Cerebrovascular hemodynamics during physical stress have been sparsely investigated, mostly through risky invasive techniques. The aim of this study was to determine the effect of ergometer stress on cerebrovascular hemodynamics in humans using the non-invasive and thus clinically-applicable method of transcranial Doppler sonography (TCD) combined with simultaneous non-invasive measurements of cardiovascular parameters. In eighteen healthy subjects (six women, twelve men; 29.3 ± 4.6 years old) left midcerebral artery blood flow velocities (CBFVs) were continuously monitored using TCD during 3 min at rest, 3 min during ergometry and 3 min recovery. Simultaneously, systolic, diastolic, mean CBFVs, pulsatility index (PI), heart rate, beat-to-beat blood pressure (BP) and transcutaneous p(CO2) were measured. The subjects were supine with elevated trunk. Ergometry was performed by pedalling a Muhe-ergometer. In eight volunteers, the procedure was repeated within the next day to test the repeatability of the results.
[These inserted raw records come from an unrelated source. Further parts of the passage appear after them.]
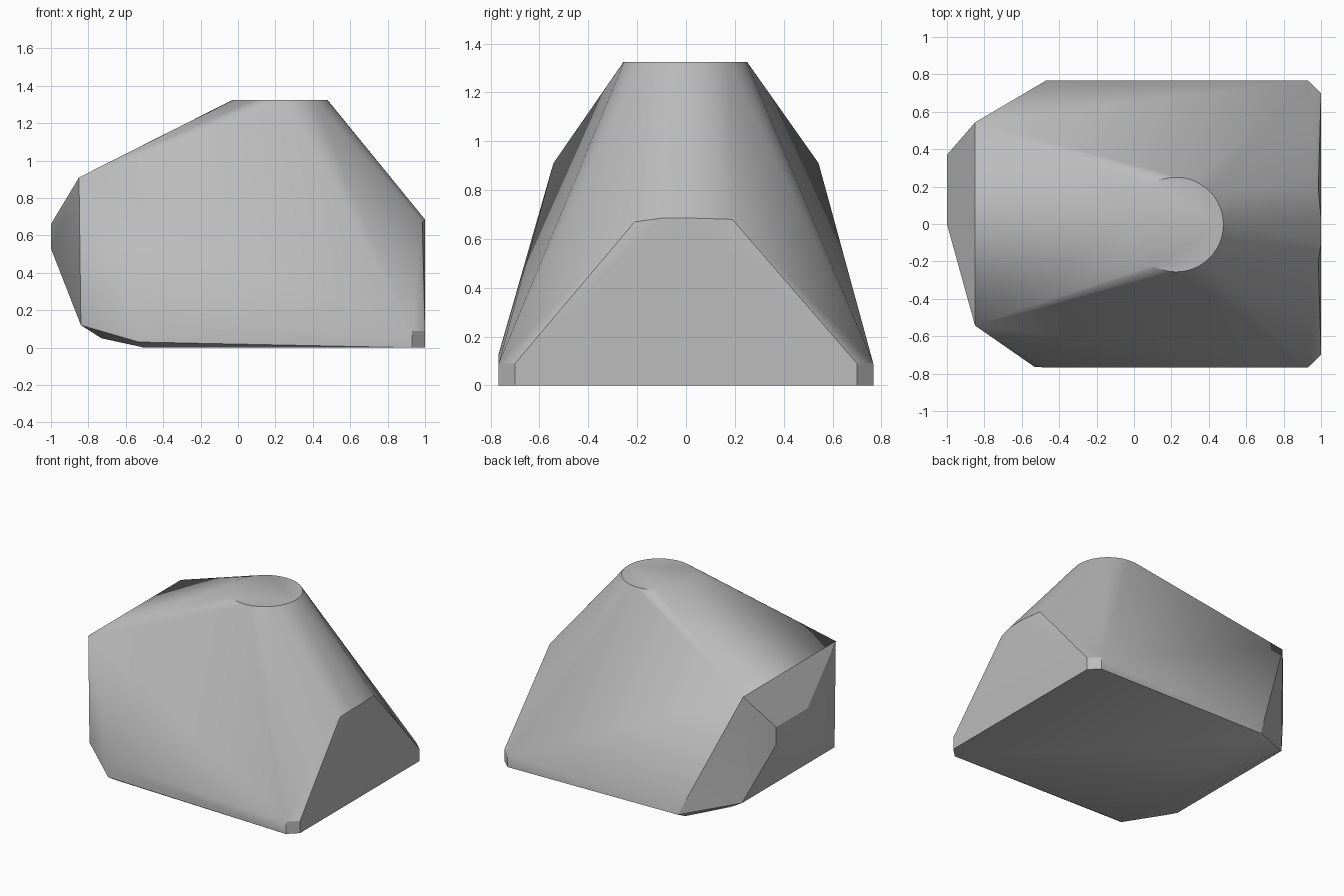
import bpy, bmesh, math

cube = bpy.data.objects.get("Cube")
if cube:
    bpy.data.objects.remove(cube, do_unlink=True)


def make_material(name, colour):
    mat = bpy.data.materials.new(name)
    mat.use_nodes = True
    mat.diffuse_color = colour
    mat.node_tree.nodes["Principled BSDF"].inputs["Base Color"].default_value = colour
    return mat


grey = make_material("plain grey", (0.5, 0.5, 0.5, 1))

# Round flat top
SIDES = 48
points = []
for i in range(SIDES):
    a = math.tau * i / SIDES
    points.append((0.225 + 0.253 * math.cos(a), -0.003 + 0.253 * math.sin(a), 1.325))

# Paired corners along both sides
for side in (-1, 1):
    points += [
        (-0.85, side * 0.543, 0.91),
        (-0.84, side * 0.543, 0.12),
        (-0.73, side * 0.51, 0.05),
        (-0.50, side * 0.72, 0.0),
    ]
    # Small upright chamfers at the two lower corners
    for z in (0.0, 0.09):
        points += [(0.93, side * 0.767, z), (1.0, side * 0.70, z)]

# Uneven lower side corners
points += [(-0.53, -0.765, 0.03), (-0.45, -0.767, 0.13), (-0.47, 0.767, 0.02)]

# Narrow upright face at one end
for y in (0.0, 0.37):
    points += [(-1.0, y, 0.53), (-1.0, y, 0.66)]

# Upper edge of the sloping end
points += [(1.0, -0.10, 0.685), (1.0, 0.03, 0.685),
           (0.985, 0.19, 0.68), (0.985, -0.21, 0.67)]

# Wrap the corners in a convex shell
bm = bmesh.new()
for p in points:
    bm.verts.new(p)
bmesh.ops.convex_hull(bm, input=bm.verts[:], use_existing_faces=False)
loose = [v for v in bm.verts if not v.link_faces]
bmesh.ops.delete(bm, geom=loose, context='VERTS')
bmesh.ops.dissolve_limit(bm, angle_limit=math.radians(0.5),
                         verts=bm.verts[:], edges=bm.edges[:])
bmesh.ops.recalc_face_normals(bm, faces=bm.faces[:])

mesh = bpy.data.meshes.new("convex_shell")
bm.to_mesh(mesh)
bm.free()
mesh.materials.append(grey)
shell = bpy.data.objects.new("convex_shell", mesh)
bpy.context.collection.objects.link(shell)

# Soft shading with crisp sharp edges
bpy.ops.object.select_all(action='DESELECT')
shell.select_set(True)
bpy.context.view_layer.objects.active = shell
bpy.ops.object.shade_smooth_by_angle(angle=math.radians(30))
Heart rate increased significantly during ergometry (from 65.2 ± 11 to 105.3 ± 12.3/min; P < 0.05). The systolic BP increased significantly slightly later during ergometry (from 118.9 ± 8.6 to 141.6 + 17.9 mmHg; P < 0.05). Transcutaneous p(CO2) was initially within physiological ranges, but increased significantly after a delay during the 3rd min of cycling (from 39.7 ± 3.7 to 41.1 ± 4.7 mmHg; P < 0.05). MFV started to rise significantly after 1 min of the exercise period (from 59.6 + 10.9 to 68.3 + 13.9 cm/s; P < 0.05). PI increased immediately and significantly at the start of exercise (PI at rest 0.93 + 0.11; PI ergometry 1.1 + 0.13; P < 0.05). The results were found to be reproducible in the eight volunteers. The cerebrovascular changes during ergometer exercise may reflect the combined activation of the cerebrovascular autoregulative mechanisms (neurogenic, myogenic and metabolic). The TCD-ergometer test presented here is non-invasive and would seem to present a low risk for patients who are judged fit enough for mild exercise. The test may contribute to the detection of cerebrovascular abnormalities in various diseases. (C) 2000 Elsevier Science B.V.
- Cerebral blood flow
- Cerebrovascular autoregulation